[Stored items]
((

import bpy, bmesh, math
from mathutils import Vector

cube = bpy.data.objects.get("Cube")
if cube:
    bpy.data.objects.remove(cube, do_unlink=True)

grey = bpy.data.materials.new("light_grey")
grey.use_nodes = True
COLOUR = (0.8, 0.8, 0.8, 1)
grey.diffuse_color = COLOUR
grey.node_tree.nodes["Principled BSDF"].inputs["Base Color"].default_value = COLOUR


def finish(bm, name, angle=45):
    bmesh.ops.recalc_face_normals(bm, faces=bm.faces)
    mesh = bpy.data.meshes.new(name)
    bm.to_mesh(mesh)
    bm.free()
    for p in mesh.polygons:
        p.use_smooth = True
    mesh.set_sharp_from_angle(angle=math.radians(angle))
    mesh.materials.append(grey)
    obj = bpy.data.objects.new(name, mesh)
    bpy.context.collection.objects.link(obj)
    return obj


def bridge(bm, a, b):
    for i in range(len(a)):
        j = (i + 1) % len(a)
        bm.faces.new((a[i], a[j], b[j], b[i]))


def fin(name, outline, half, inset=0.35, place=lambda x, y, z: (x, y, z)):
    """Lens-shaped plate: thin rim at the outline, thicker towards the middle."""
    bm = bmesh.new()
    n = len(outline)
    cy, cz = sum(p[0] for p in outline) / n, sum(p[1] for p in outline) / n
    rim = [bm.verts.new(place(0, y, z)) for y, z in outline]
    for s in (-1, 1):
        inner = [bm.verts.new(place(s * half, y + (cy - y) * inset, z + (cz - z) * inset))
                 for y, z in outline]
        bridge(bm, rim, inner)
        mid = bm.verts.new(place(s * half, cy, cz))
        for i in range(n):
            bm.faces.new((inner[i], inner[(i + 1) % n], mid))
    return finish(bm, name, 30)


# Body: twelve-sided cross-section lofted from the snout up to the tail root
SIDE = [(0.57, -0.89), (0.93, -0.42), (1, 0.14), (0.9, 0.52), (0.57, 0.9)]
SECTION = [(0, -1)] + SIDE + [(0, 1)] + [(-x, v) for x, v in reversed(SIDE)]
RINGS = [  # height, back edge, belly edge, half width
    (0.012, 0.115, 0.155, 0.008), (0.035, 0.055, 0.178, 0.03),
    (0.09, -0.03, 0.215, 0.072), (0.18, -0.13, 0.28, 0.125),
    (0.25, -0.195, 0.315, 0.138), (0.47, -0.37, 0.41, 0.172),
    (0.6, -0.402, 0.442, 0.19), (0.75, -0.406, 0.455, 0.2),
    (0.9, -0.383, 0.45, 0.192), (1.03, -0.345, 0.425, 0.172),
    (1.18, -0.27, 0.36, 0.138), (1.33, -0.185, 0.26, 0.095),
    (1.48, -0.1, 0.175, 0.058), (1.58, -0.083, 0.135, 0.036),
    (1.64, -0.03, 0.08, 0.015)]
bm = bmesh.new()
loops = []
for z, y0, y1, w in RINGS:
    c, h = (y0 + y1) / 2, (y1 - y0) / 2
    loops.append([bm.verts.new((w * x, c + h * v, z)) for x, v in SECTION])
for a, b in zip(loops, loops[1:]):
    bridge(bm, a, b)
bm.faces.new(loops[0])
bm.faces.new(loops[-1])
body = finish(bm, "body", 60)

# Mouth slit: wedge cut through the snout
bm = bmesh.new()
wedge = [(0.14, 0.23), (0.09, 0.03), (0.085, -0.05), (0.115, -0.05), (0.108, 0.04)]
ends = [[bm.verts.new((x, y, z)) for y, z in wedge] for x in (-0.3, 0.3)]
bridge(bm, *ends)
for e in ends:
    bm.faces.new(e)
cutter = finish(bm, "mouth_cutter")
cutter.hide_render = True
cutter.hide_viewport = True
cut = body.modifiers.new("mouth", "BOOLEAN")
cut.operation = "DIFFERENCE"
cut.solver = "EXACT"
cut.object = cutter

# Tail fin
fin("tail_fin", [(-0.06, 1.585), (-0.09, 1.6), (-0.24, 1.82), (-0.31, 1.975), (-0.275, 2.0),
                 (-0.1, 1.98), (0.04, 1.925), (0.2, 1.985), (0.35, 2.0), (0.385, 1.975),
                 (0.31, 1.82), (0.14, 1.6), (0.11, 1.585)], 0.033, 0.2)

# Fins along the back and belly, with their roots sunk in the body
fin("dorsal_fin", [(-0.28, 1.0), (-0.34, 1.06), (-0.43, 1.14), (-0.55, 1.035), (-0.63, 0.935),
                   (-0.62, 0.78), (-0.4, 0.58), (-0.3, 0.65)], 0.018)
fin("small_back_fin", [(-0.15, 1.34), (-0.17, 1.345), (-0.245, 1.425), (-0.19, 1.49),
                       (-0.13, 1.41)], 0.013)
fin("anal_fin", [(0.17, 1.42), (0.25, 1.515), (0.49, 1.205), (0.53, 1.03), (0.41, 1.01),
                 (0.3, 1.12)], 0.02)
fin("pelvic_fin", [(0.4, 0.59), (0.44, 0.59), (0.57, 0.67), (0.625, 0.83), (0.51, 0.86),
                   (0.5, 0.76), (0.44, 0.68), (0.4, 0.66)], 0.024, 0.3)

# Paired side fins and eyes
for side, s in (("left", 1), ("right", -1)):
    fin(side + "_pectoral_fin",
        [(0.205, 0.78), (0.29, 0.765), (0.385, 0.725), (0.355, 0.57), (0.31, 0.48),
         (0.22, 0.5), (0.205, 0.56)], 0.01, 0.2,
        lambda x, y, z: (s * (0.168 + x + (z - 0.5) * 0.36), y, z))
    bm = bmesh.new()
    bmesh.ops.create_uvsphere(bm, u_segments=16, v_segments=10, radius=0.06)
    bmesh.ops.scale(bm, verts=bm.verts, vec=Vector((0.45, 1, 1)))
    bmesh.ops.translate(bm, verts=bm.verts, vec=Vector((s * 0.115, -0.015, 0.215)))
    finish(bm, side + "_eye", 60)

))

*TASK ITEM*:
All lines above should be output verbatim.

*TASK RESPONSE*:
import bpy, bmesh, math
from mathutils import Vector

cube = bpy.data.objects.get("Cube")
if cube:
    bpy.data.objects.remove(cube, do_unlink=True)

grey = bpy.data.materials.new("light_grey")
grey.use_nodes = True
COLOUR = (0.8, 0.8, 0.8, 1)
grey.diffuse_color = COLOUR
grey.node_tree.nodes["Principled BSDF"].inputs["Base Color"].default_value = COLOUR


def finish(bm, name, angle=45):
    bmesh.ops.recalc_face_normals(bm, faces=bm.faces)
    mesh = bpy.data.meshes.new(name)
    bm.to_mesh(mesh)
    bm.free()
    for p in mesh.polygons:
        p.use_smooth = True
    mesh.set_sharp_from_angle(angle=math.radians(angle))
    mesh.materials.append(grey)
    obj = bpy.data.objects.new(name, mesh)
    bpy.context.collection.objects.link(obj)
    return obj


def bridge(bm, a, b):
    for i in range(len(a)):
        j = (i + 1) % len(a)
        bm.faces.new((a[i], a[j], b[j], b[i]))


def fin(name, outline, half, inset=0.35, place=lambda x, y, z: (x, y, z)):
    """Lens-shaped plate: thin rim at the outline, thicker towards the middle."""
    bm = bmesh.new()
    n = len(outline)
    cy, cz = sum(p[0] for p in outline) / n, sum(p[1] for p in outline) / n
    rim = [bm.verts.new(place(0, y, z)) for y, z in outline]
    for s in (-1, 1):
        inner = [bm.verts.new(place(s * half, y + (cy - y) * inset, z + (cz - z) * inset))
                 for y, z in outline]
        bridge(bm, rim, inner)
        mid = bm.verts.new(place(s * half, cy, cz))
        for i in range(n):
            bm.faces.new((inner[i], inner[(i + 1) % n], mid))
    return finish(bm, name, 30)


# Body: twelve-sided cross-section lofted from the snout up to the tail root
SIDE = [(0.57, -0.89), (0.93, -0.42), (1, 0.14), (0.9, 0.52), (0.57, 0.9)]
SECTION = [(0, -1)] + SIDE + [(0, 1)] + [(-x, v) for x, v in reversed(SIDE)]
RINGS = [  # height, back edge, belly edge, half width
    (0.012, 0.115, 0.155, 0.008), (0.035, 0.055, 0.178, 0.03),
    (0.09, -0.03, 0.215, 0.072), (0.18, -0.13, 0.28, 0.125),
    (0.25, -0.195, 0.315, 0.138), (0.47, -0.37, 0.41, 0.172),
    (0.6, -0.402, 0.442, 0.19), (0.75, -0.406, 0.455, 0.2),
    (0.9, -0.383, 0.45, 0.192), (1.03, -0.345, 0.425, 0.172),
    (1.18, -0.27, 0.36, 0.138), (1.33, -0.185, 0.26, 0.095),
    (1.48, -0.1, 0.175, 0.058), (1.58, -0.083, 0.135, 0.036),
    (1.64, -0.03, 0.08, 0.015)]
bm = bmesh.new()
loops = []
for z, y0, y1, w in RINGS:
    c, h = (y0 + y1) / 2, (y1 - y0) / 2
    loops.append([bm.verts.new((w * x, c + h * v, z)) for x, v in SECTION])
for a, b in zip(loops, loops[1:]):
    bridge(bm, a, b)
bm.faces.new(loops[0])
bm.faces.new(loops[-1])
body = finish(bm, "body", 60)

# Mouth slit: wedge cut through the snout
bm = bmesh.new()
wedge = [(0.14, 0.23), (0.09, 0.03), (0.085, -0.05), (0.115, -0.05), (0.108, 0.04)]
ends = [[bm.verts.new((x, y, z)) for y, z in wedge] for x in (-0.3, 0.3)]
bridge(bm, *ends)
for e in ends:
    bm.faces.new(e)
cutter = finish(bm, "mouth_cutter")
cutter.hide_render = True
cutter.hide_viewport = True
cut = body.modifiers.new("mouth", "BOOLEAN")
cut.operation = "DIFFERENCE"
cut.solver = "EXACT"
cut.object = cutter

# Tail fin
fin("tail_fin", [(-0.06, 1.585), (-0.09, 1.6), (-0.24, 1.82), (-0.31, 1.975), (-0.275, 2.0),
                 (-0.1, 1.98), (0.04, 1.925), (0.2, 1.985), (0.35, 2.0), (0.385, 1.975),
                 (0.31, 1.82), (0.14, 1.6), (0.11, 1.585)], 0.033, 0.2)

# Fins along the back and belly, with their roots sunk in the body
fin("dorsal_fin", [(-0.28, 1.0), (-0.34, 1.06), (-0.43, 1.14), (-0.55, 1.035), (-0.63, 0.935),
                   (-0.62, 0.78), (-0.4, 0.58), (-0.3, 0.65)], 0.018)
fin("small_back_fin", [(-0.15, 1.34), (-0.17, 1.345), (-0.245, 1.425), (-0.19, 1.49),
                       (-0.13, 1.41)], 0.013)
fin("anal_fin", [(0.17, 1.42), (0.25, 1.515), (0.49, 1.205), (0.53, 1.03), (0.41, 1.01),
                 (0.3, 1.12)], 0.02)
fin("pelvic_fin", [(0.4, 0.59), (0.44, 0.59), (0.57, 0.67), (0.625, 0.83), (0.51, 0.86),
                   (0.5, 0.76), (0.44, 0.68), (0.4, 0.66)], 0.024, 0.3)

# Paired side fins and eyes
for side, s in (("left", 1), ("right", -1)):
    fin(side + "_pectoral_fin",
        [(0.205, 0.78), (0.29, 0.765), (0.385, 0.725), (0.355, 0.57), (0.31, 0.48),
         (0.22, 0.5), (0.205, 0.56)], 0.01, 0.2,
        lambda x, y, z: (s * (0.168 + x + (z - 0.5) * 0.36), y, z))
    bm = bmesh.new()
    bmesh.ops.create_uvsphere(bm, u_segments=16, v_segments=10, radius=0.06)
    bmesh.ops.scale(bm, verts=bm.verts, vec=Vector((0.45, 1, 1)))
    bmesh.ops.translate(bm, verts=bm.verts, vec=Vector((s * 0.115, -0.015, 0.215)))
    finish(bm, side + "_eye", 60)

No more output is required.